(Work order):
Word for word, the data below must be repeated in full; no picture is to be included.

(Input data):
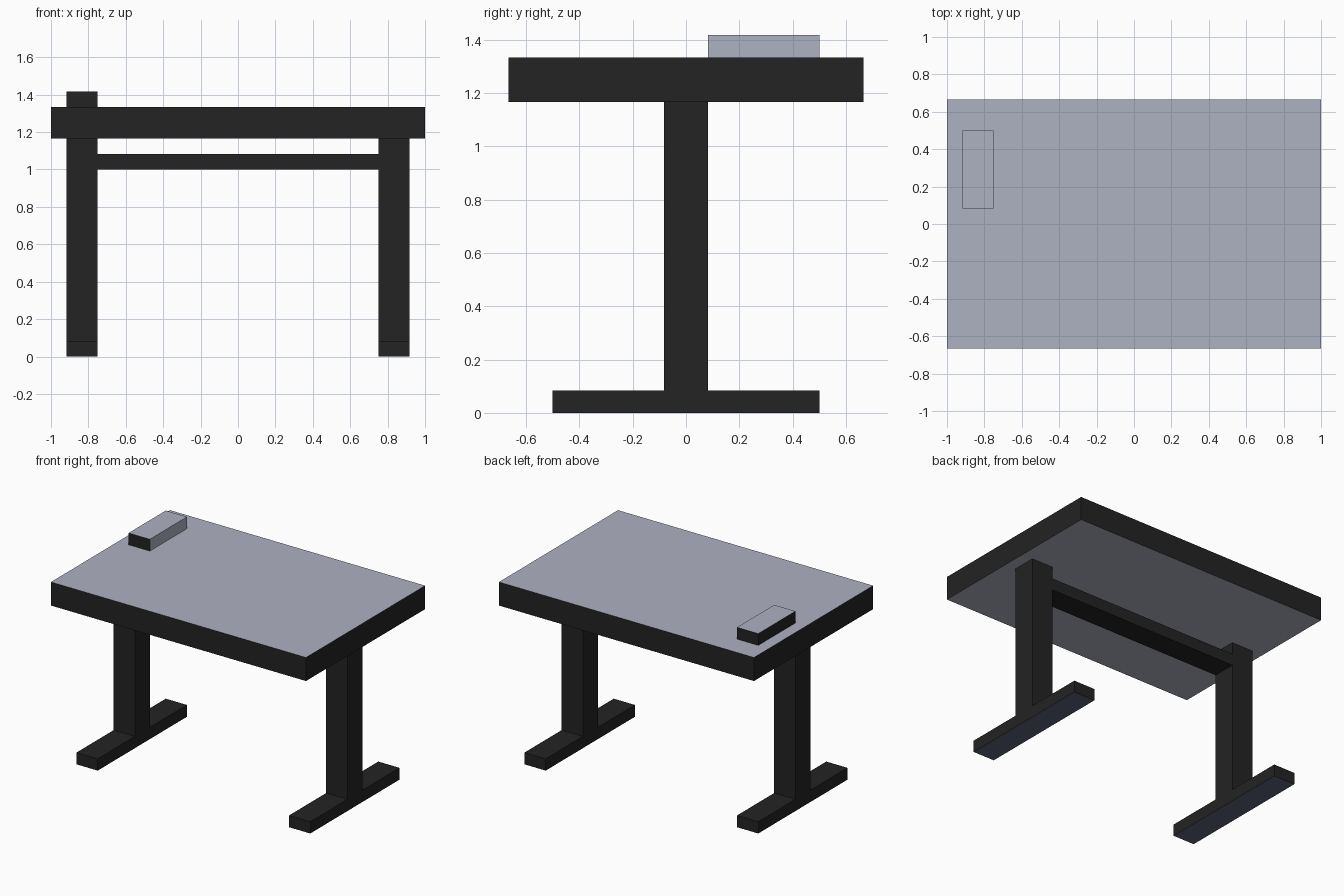
import bpy
import bmesh
from mathutils import Vector

if "Cube" in bpy.data.objects:
    bpy.data.objects.remove(bpy.data.objects["Cube"], do_unlink=True)

U = 1 / 12  # design module


def make_material(name, srgb):
    rgb = [((c / 255 + 0.055) / 1.055) ** 2.4 for c in srgb]
    mat = bpy.data.materials.new(name)
    mat.use_nodes = True
    mat.diffuse_color = (*rgb, 1)
    bsdf = mat.node_tree.nodes["Principled BSDF"]
    bsdf.inputs["Base Color"].default_value = (*rgb, 1)
    bsdf.inputs["Roughness"].default_value = 0.8
    return mat


black = make_material("matte black", (35, 35, 35))
grey = make_material("pale blue grey", (174, 178, 193))
slate = make_material("dark slate", (92, 99, 120))


def box(name, low, high, accent=None, directions=()):
    """Box between two corners in modules; faces along directions get the accent."""
    low, high = Vector(low) * U, Vector(high) * U
    centre, size = (low + high) / 2, high - low
    mesh = bpy.data.meshes.new(name)
    bm = bmesh.new()
    bmesh.ops.create_cube(bm, size=1)
    bmesh.ops.scale(bm, vec=size, verts=bm.verts)
    bm.normal_update()
    for face in bm.faces:
        if any(face.normal.dot(Vector(d)) > 0.9 for d in directions):
            face.material_index = 1
    bm.to_mesh(mesh)
    bm.free()
    mesh.materials.append(black)
    if accent:
        mesh.materials.append(accent)
    obj = bpy.data.objects.new(name, mesh)
    obj.location = centre
    bpy.context.collection.objects.link(obj)
    return obj


UP, DOWN, LEFT = (0, 0, 1), (0, 0, -1), (1, 0, 0)

# Tabletop with pale faces and a black rim
box("tabletop", (-12, -8, 14), (12, 8, 16), grey, (UP, DOWN))

# Legs and feet on both sides
for side, x in (("right", -10), ("left", 10)):
    box(side + "_leg", (x - 1, -1, 1), (x + 1, 1, 14))
    box(side + "_foot", (x - 1, -6, 0), (x + 1, 6, 1), slate, (DOWN,))

# Rail joining the legs
box("cross_rail", (-9, -1, 12), (9, 1, 13))

# Small block on the tabletop
box("desk_block", (-11, 1, 16), (-9, 6, 17), grey, (UP, LEFT))
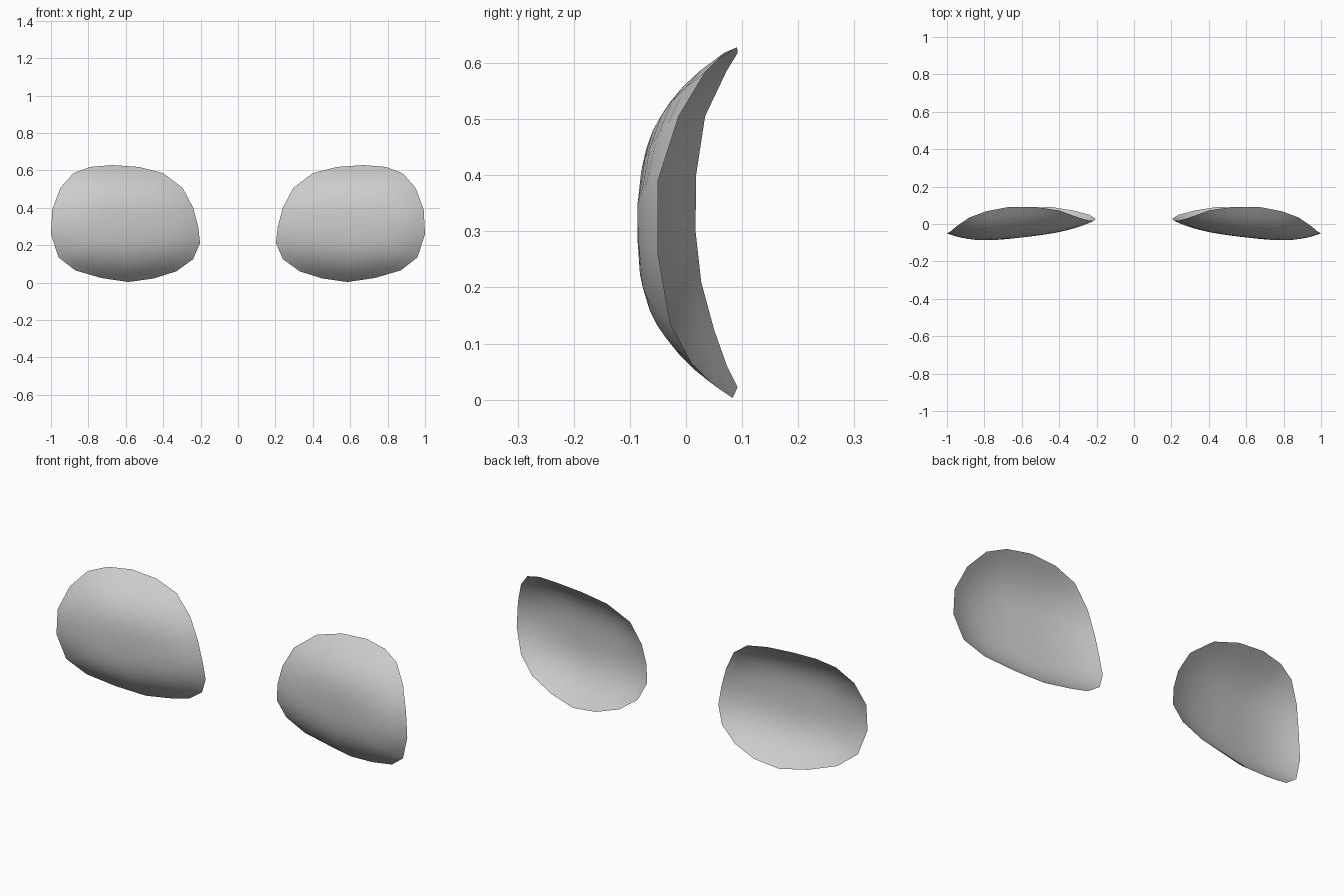
import bpy, bmesh

if "Cube" in bpy.data.objects:
    bpy.data.objects.remove(bpy.data.objects["Cube"])

# Rim outline of the right lens (x, y, z), anticlockwise seen from the front
RIM = [
    (0.585, 0.083, 0.003), (0.73, 0.052, 0.024), (0.87, 0.010, 0.065),
    (0.96, -0.028, 0.135), (1.0, -0.05, 0.26), (0.993, -0.05, 0.39),
    (0.95, -0.013, 0.505), (0.88, 0.035, 0.585), (0.79, 0.068, 0.618),
    (0.67, 0.091, 0.628), (0.53, 0.092, 0.618), (0.40, 0.072, 0.585),
    (0.295, 0.034, 0.505), (0.24, 0.018, 0.40), (0.213, 0.017, 0.30),
    (0.203, 0.027, 0.21), (0.24, 0.05, 0.125), (0.33, 0.073, 0.06),
    (0.45, 0.092, 0.022),
]
CX, CZ = 0.6, 0.31
RINGS = [0.2, 0.36, 0.5, 0.62, 0.72, 0.81, 0.9, 1.0]


def face_plane(x):
    """Slightly slanted front plane of the lens."""
    return -0.072 - 0.115 * (x - CX)


# Domed open shell: rings from the flat centre curling back to the rim
bm = bmesh.new()
centre = bm.verts.new((CX, face_plane(CX), CZ))
prev = None
for t in RINGS:
    ring = []
    for rx, ry, rz in RIM:
        x, z = CX + (rx - CX) * t, CZ + (rz - CZ) * t
        y = face_plane(x) + (ry - face_plane(rx)) * t ** 3
        ring.append(bm.verts.new((x, y, z)))
    n = len(ring)
    for i in range(n):
        j = (i + 1) % n
        if prev is None:
            bm.faces.new((centre, ring[i], ring[j]))
        else:
            bm.faces.new((prev[i], ring[i], ring[j], prev[j]))
    prev = ring
for f in bm.faces:
    f.smooth = True
mesh = bpy.data.meshes.new("eye_lenses")
bm.to_mesh(mesh)
bm.free()

lenses = bpy.data.objects.new("eye_lenses", mesh)
bpy.context.collection.objects.link(lenses)

# Matching left lens
mirror = lenses.modifiers.new("mirror", 'MIRROR')
mirror.use_axis = (True, False, False)
mirror.use_mirror_merge = False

(Reply to the exercise):
import bpy
import bmesh
from mathutils import Vector

if "Cube" in bpy.data.objects:
    bpy.data.objects.remove(bpy.data.objects["Cube"], do_unlink=True)

U = 1 / 12  # design module


def make_material(name, srgb):
    rgb = [((c / 255 + 0.055) / 1.055) ** 2.4 for c in srgb]
    mat = bpy.data.materials.new(name)
    mat.use_nodes = True
    mat.diffuse_color = (*rgb, 1)
    bsdf = mat.node_tree.nodes["Principled BSDF"]
    bsdf.inputs["Base Color"].default_value = (*rgb, 1)
    bsdf.inputs["Roughness"].default_value = 0.8
    return mat


black = make_material("matte black", (35, 35, 35))
grey = make_material("pale blue grey", (174, 178, 193))
slate = make_material("dark slate", (92, 99, 120))


def box(name, low, high, accent=None, directions=()):
    """Box between two corners in modules; faces along directions get the accent."""
    low, high = Vector(low) * U, Vector(high) * U
    centre, size = (low + high) / 2, high - low
    mesh = bpy.data.meshes.new(name)
    bm = bmesh.new()
    bmesh.ops.create_cube(bm, size=1)
    bmesh.ops.scale(bm, vec=size, verts=bm.verts)
    bm.normal_update()
    for face in bm.faces:
        if any(face.normal.dot(Vector(d)) > 0.9 for d in directions):
            face.material_index = 1
    bm.to_mesh(mesh)
    bm.free()
    mesh.materials.append(black)
    if accent:
        mesh.materials.append(accent)
    obj = bpy.data.objects.new(name, mesh)
    obj.location = centre
    bpy.context.collection.objects.link(obj)
    return obj


UP, DOWN, LEFT = (0, 0, 1), (0, 0, -1), (1, 0, 0)

# Tabletop with pale faces and a black rim
box("tabletop", (-12, -8, 14), (12, 8, 16), grey, (UP, DOWN))

# Legs and feet on both sides
for side, x in (("right", -10), ("left", 10)):
    box(side + "_leg", (x - 1, -1, 1), (x + 1, 1, 14))
    box(side + "_foot", (x - 1, -6, 0), (x + 1, 6, 1), slate, (DOWN,))

# Rail joining the legs
box("cross_rail", (-9, -1, 12), (9, 1, 13))

# Small block on the tabletop
box("desk_block", (-11, 1, 16), (-9, 6, 17), grey, (UP, LEFT))
import bpy, bmesh

if "Cube" in bpy.data.objects:
    bpy.data.objects.remove(bpy.data.objects["Cube"])

# Rim outline of the right lens (x, y, z), anticlockwise seen from the front
RIM = [
    (0.585, 0.083, 0.003), (0.73, 0.052, 0.024), (0.87, 0.010, 0.065),
    (0.96, -0.028, 0.135), (1.0, -0.05, 0.26), (0.993, -0.05, 0.39),
    (0.95, -0.013, 0.505), (0.88, 0.035, 0.585), (0.79, 0.068, 0.618),
    (0.67, 0.091, 0.628), (0.53, 0.092, 0.618), (0.40, 0.072, 0.585),
    (0.295, 0.034, 0.505), (0.24, 0.018, 0.40), (0.213, 0.017, 0.30),
    (0.203, 0.027, 0.21), (0.24, 0.05, 0.125), (0.33, 0.073, 0.06),
    (0.45, 0.092, 0.022),
]
CX, CZ = 0.6, 0.31
RINGS = [0.2, 0.36, 0.5, 0.62, 0.72, 0.81, 0.9, 1.0]


def face_plane(x):
    """Slightly slanted front plane of the lens."""
    return -0.072 - 0.115 * (x - CX)


# Domed open shell: rings from the flat centre curling back to the rim
bm = bmesh.new()
centre = bm.verts.new((CX, face_plane(CX), CZ))
prev = None
for t in RINGS:
    ring = []
    for rx, ry, rz in RIM:
        x, z = CX + (rx - CX) * t, CZ + (rz - CZ) * t
        y = face_plane(x) + (ry - face_plane(rx)) * t ** 3
        ring.append(bm.verts.new((x, y, z)))
    n = len(ring)
    for i in range(n):
        j = (i + 1) % n
        if prev is None:
            bm.faces.new((centre, ring[i], ring[j]))
        else:
            bm.faces.new((prev[i], ring[i], ring[j], prev[j]))
    prev = ring
for f in bm.faces:
    f.smooth = True
mesh = bpy.data.meshes.new("eye_lenses")
bm.to_mesh(mesh)
bm.free()

lenses = bpy.data.objects.new("eye_lenses", mesh)
bpy.context.collection.objects.link(lenses)

# Matching left lens
mirror = lenses.modifiers.new("mirror", 'MIRROR')
mirror.use_axis = (True, False, False)
mirror.use_mirror_merge = False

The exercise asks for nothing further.